Norman Lewis is one of the very few African-Americans you read about when looking into the art of the era that brought us Abstract Expressionism. He was often exhibited alongside the works of the rest of the New York School. He was a master, but after being considered a major figure at the time, he was shunted to the side in the following decades, which is a shame as I find his work to be incredibly engaging. The inclusion of three of Lewis' work as a temporary exhibition is a very nice touch, especially since the three works are hung on the free-standing wall that has the Pollock work Lucifer on the other side.
The piece Untitled from 1949 is a joy. I had only once seen a Lewis painting, and it was far more like the larger canvas, also Untitled. Here, Lewis is working in rough-hewn geometry, seeming to create a series of somewhat hazy intersecting and interlocking triangles. The effect is impressive, as it brings the eye not to the pinnacle of the forms, but to the splashes of color that are present at random intervals. Those alone made me wonder what was the idea here - to create an image which celebrated the colors presented by giving them room to land thoroughly, or was it to show them being consumed by the black and grey, as if they had once ruled the canvas and now the darkness was seeping in from all side.
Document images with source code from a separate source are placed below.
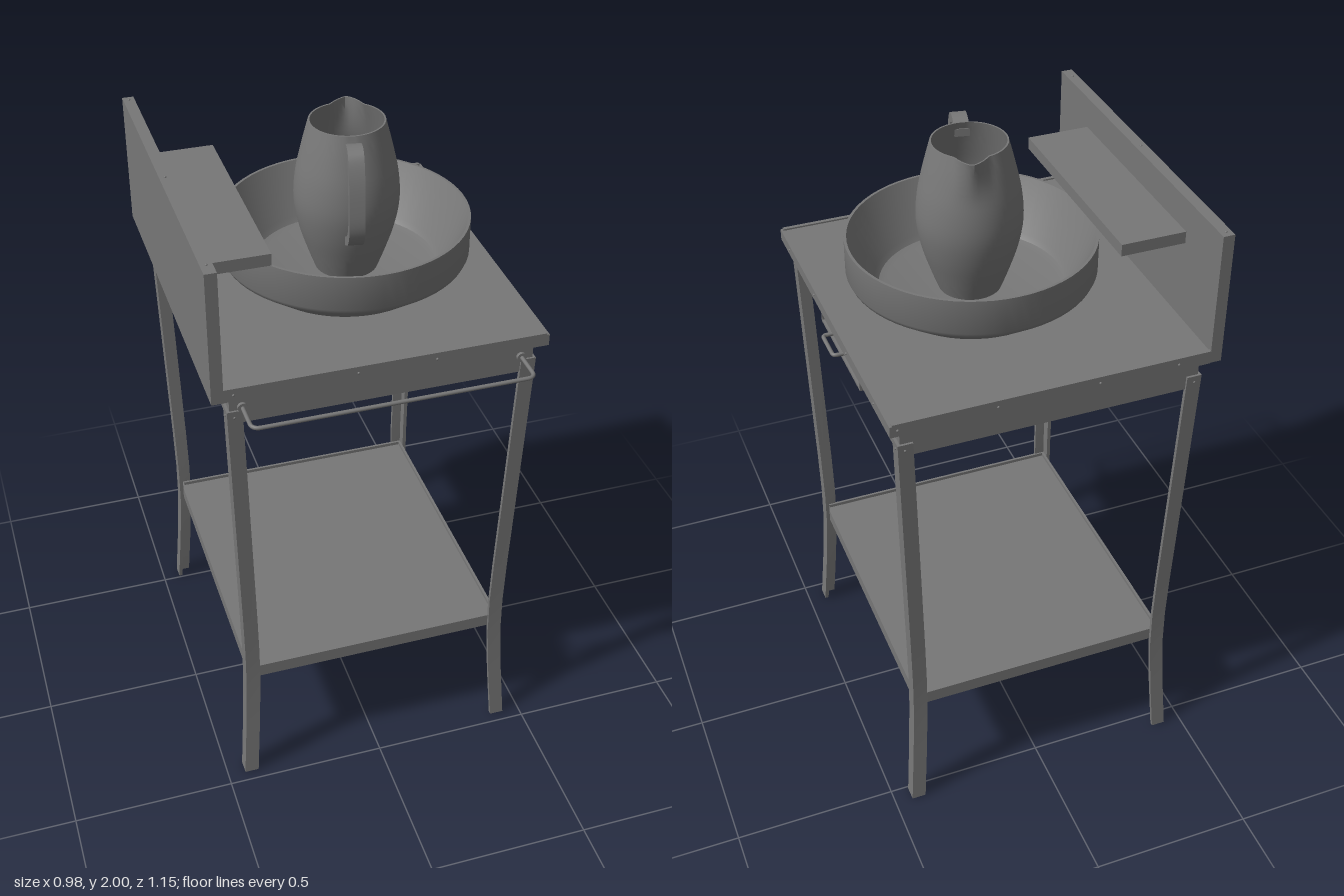
import * as THREE from 'three';
import { toCreasedNormals } from 'three/addons/utils/BufferGeometryUtils.js';

const darkGrey = new THREE.MeshStandardMaterial({ color: 0x777777 });

function add(parent, name, geo) {
  const mesh = new THREE.Mesh(geo, darkGrey);
  mesh.name = name;
  parent.add(mesh);
  return mesh;
}

// Box given by its limits on each axis
function box(parent, name, x0, x1, y0, y1, z0, z1) {
  const mesh = add(parent, name, new THREE.BoxGeometry(x1 - x0, y1 - y0, z1 - z0));
  mesh.position.set((x0 + x1) / 2, (y0 + y1) / 2, (z0 + z1) / 2);
  return mesh;
}

const vec2 = (list) => list.map(([a, b]) => new THREE.Vector2(a, b));

// Angle-iron leg: an L section, corner outward, swept up through a gentle bend
function legGeometry(sx, sz) {
  const w = 0.044, t = 0.012;
  const L = [[0, 0], [w, 0], [w, t], [t, t], [t, w], [0, w]];
  const section = sx * sz > 0 ? L : [L[0], ...L.slice(1).reverse()];
  const path = [[0, 0.445], [0.2, 0.431], [0.37, 0.422], [0.5, 0.421], [0.65, 0.424], [1.44, 0.446]];
  const n = section.length, pos = [], index = [];
  for (const [y, out] of path)
    for (const [a, b] of section) pos.push(sx * (out - a), y, -0.042 + sz * (out + 0.064 - b));
  for (let j = 0; j < path.length - 1; j++)
    for (let i = 0; i < n; i++) {
      const a = j * n + i, b = j * n + (i + 1) % n;
      index.push(a, a + n, b, b, a + n, b + n);
    }
  const top = (path.length - 1) * n;
  for (let i = 1; i < n - 1; i++) index.push(0, i, i + 1, top, top + i + 1, top + i);
  const geo = new THREE.BufferGeometry();
  geo.setAttribute('position', new THREE.Float32BufferAttribute(pos, 3));
  geo.setIndex(index);
  return toCreasedNormals(geo, 0.5);
}

// U-shaped rod along x, reaching out to +z, with rounded corners
function rodGeometry(half, depth, bend, radius) {
  const v = (x, z) => new THREE.Vector3(x, 0, z);
  const path = new THREE.CurvePath();
  path.add(new THREE.LineCurve3(v(-half, 0), v(-half, depth - bend)));
  path.add(new THREE.QuadraticBezierCurve3(v(-half, depth - bend), v(-half, depth), v(-half + bend, depth)));
  path.add(new THREE.LineCurve3(v(-half + bend, depth), v(half - bend, depth)));
  path.add(new THREE.QuadraticBezierCurve3(v(half - bend, depth), v(half, depth), v(half, depth - bend)));
  path.add(new THREE.LineCurve3(v(half, depth - bend), v(half, 0)));
  return new THREE.TubeGeometry(path, 160, radius, 10, false);
}

function makeTable() {
  const g = new THREE.Group();
  g.name = 'table';
  box(g, 'tableTop', -0.457, 0.472, 1.49, 1.525, -0.572, 0.488);
  for (const z of [-0.572, 0.476]) box(g, 'topHem', -0.457, 0.465, 1.52, 1.53, z, z + 0.012);
  box(g, 'apron', -0.438, 0.438, 1.397, 1.49, -0.545, 0.462);

  for (const sx of [-1, 1]) for (const sz of [-1, 1]) add(g, 'leg', legGeometry(sx, sz));

  // Lower shelf: a tray with a thin raised edge
  box(g, 'lowerShelf', -0.41, 0.41, 0.389, 0.421, -0.516, 0.434);
  for (const x of [-0.41, 0.402]) box(g, 'shelfLip', x, x + 0.008, 0.389, 0.432, -0.516, 0.434);
  for (const z of [-0.516, 0.426]) box(g, 'shelfLip', -0.41, 0.41, 0.389, 0.432, z, z + 0.008);

  // Splash board with its small ledge
  box(g, 'splashBoard', -0.491, -0.457, 1.49, 1.892, -0.57, 0.489);
  box(g, 'ledge', -0.457, -0.264, 1.762, 1.798, -0.373, 0.287);
  return g;
}

function makeDrawer() {
  const g = new THREE.Group();
  g.name = 'drawer';
  box(g, 'drawerFront', 0.42, 0.441, 1.402, 1.477, -0.22, 0.145);
  for (const y of [1.395, 1.475]) box(g, 'drawerFrame', 0.42, 0.448, y, y + 0.008, -0.225, 0.15);
  for (const z of [-0.225, 0.142]) box(g, 'drawerFrame', 0.42, 0.448, 1.395, 1.483, z, z + 0.008);
  const handle = add(g, 'drawerHandle', rodGeometry(0.053, 0.046, 0.012, 0.006));
  handle.rotation.y = Math.PI / 2;
  handle.position.set(0.438, 1.44, -0.043);
  for (const z of [-0.096, 0.01]) box(g, 'handlePlate', 0.438, 0.445, 1.428, 1.452, z - 0.018, z + 0.018);
  return g;
}

function makeRail() {
  const g = new THREE.Group();
  g.name = 'towelRail';
  const rail = add(g, 'rail', rodGeometry(0.402, 0.117, 0.025, 0.006));
  rail.position.set(0, 1.45, 0.452);
  for (const x of [-0.402, 0.402]) {
    const mount = add(g, 'railMount', new THREE.CylinderGeometry(0.014, 0.014, 0.01, 16));
    mount.rotation.x = Math.PI / 2;
    mount.position.set(x, 1.45, 0.466);
  }
  return g;
}

function makeRivets() {
  const g = new THREE.Group();
  g.name = 'rivets';
  const geo = new THREE.SphereGeometry(0.004, 10, 6);
  const rivet = (x, y, z) => add(g, 'rivet', geo).position.set(x, y, z);
  for (const x of [-0.43, -0.083, 0.142]) rivet(x, 1.51, 0.488);
  for (const x of [-0.36, -0.125, 0.17, 0.45]) rivet(x, 1.51, -0.572);
  for (const z of [-0.44, -0.195, 0.12, 0.385]) rivet(0.472, 1.51, z);
  // Nails in the top edge of the splash board
  for (const z of [-0.55, -0.04, 0.445]) rivet(-0.474, 1.892, z);
  // Leg fixings
  for (const s of [-1, 1]) {
    rivet(s * 0.425, 1.42, 0.467);
    rivet(s * 0.425, 1.42, -0.551);
    rivet(s * 0.445, 1.42, 0.448);
    rivet(s * 0.445, 1.42, -0.532);
  }
  return g;
}

function makeBasin() {
  const profile = vec2([[0, 1.525], [0.27, 1.525], [0.357, 1.592], [0.363, 1.605], [0.363, 1.71],
    [0.355, 1.71], [0.283, 1.562], [0.27, 1.546], [0.25, 1.54], [0, 1.538]]);
  const basin = new THREE.Mesh(toCreasedNormals(new THREE.LatheGeometry(profile, 64), 0.55), darkGrey);
  basin.name = 'basin';
  basin.position.set(0.037, 0, -0.022);
  return basin;
}

function makePitcher() {
  const g = new THREE.Group();
  g.name = 'pitcher';
  const outer = new THREE.SplineCurve(vec2([[0.092, 1.54], [0.114, 1.6], [0.139, 1.68], [0.152, 1.76],
    [0.147, 1.84], [0.13, 1.92], [0.109, 2]])).getPoints(24);
  const inner = outer.slice(1).reverse().map((p) => new THREE.Vector2(p.x - 0.005, p.y));
  const body = new THREE.LatheGeometry([new THREE.Vector2(0, 1.54), ...outer, ...inner,
    new THREE.Vector2(0, inner.at(-1).y)], 72);

  // Pull the rim out to a pointed spout, a little off the +x axis
  const p = body.attributes.position;
  for (let i = 0; i < p.count; i++) {
    const x = p.getX(i), z = p.getZ(i), r = Math.hypot(x, z);
    const around = Math.max(0, 1 - Math.abs(Math.atan2(z, x) - 0.12) / 0.45);
    const up = Math.max(0, (p.getY(i) - 1.87) / 0.13);
    const k = r > 0 ? 1 + 0.04 * around * up ** 1.5 / r : 1;
    p.setXYZ(i, x * k, p.getY(i), z * k);
  }
  add(g, 'pitcherBody', toCreasedNormals(body, 0.6));

  // Flat strap handle on the opposite side
  const outside = new THREE.SplineCurve(vec2([[-0.108, 1.978], [-0.152, 1.998], [-0.194, 1.988],
    [-0.221, 1.935], [-0.236, 1.86], [-0.239, 1.775], [-0.21, 1.722], [-0.14, 1.68]])).getPoints(32);
  const inside = new THREE.SplineCurve(vec2([[-0.14, 1.708], [-0.19, 1.74], [-0.212, 1.785],
    [-0.21, 1.855], [-0.196, 1.925], [-0.176, 1.966], [-0.15, 1.974], [-0.108, 1.955]])).getPoints(32);
  const strap = new THREE.ExtrudeGeometry(new THREE.Shape([...outside, ...inside]),
    { depth: 0.044, bevelEnabled: false });
  strap.translate(0, 0, -0.022);
  add(g, 'pitcherHandle', toCreasedNormals(strap, 0.6));

  g.rotation.y = 1.39;
  g.position.set(0.043, 0, -0.024);
  return g;
}

export function createModel() {
  const model = new THREE.Group();
  model.name = 'washstand';
  model.add(makeTable(), makeDrawer(), makeRail(), makeRivets(), makeBasin(), makePitcher());
  return model;
}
This work was not my favorite of the Lewis pieces, but it was the one I spent the most time with on two of my visits.
Christopher J Garcia - Curator, Fan Writer, Podcaster, and a guy who just loves art.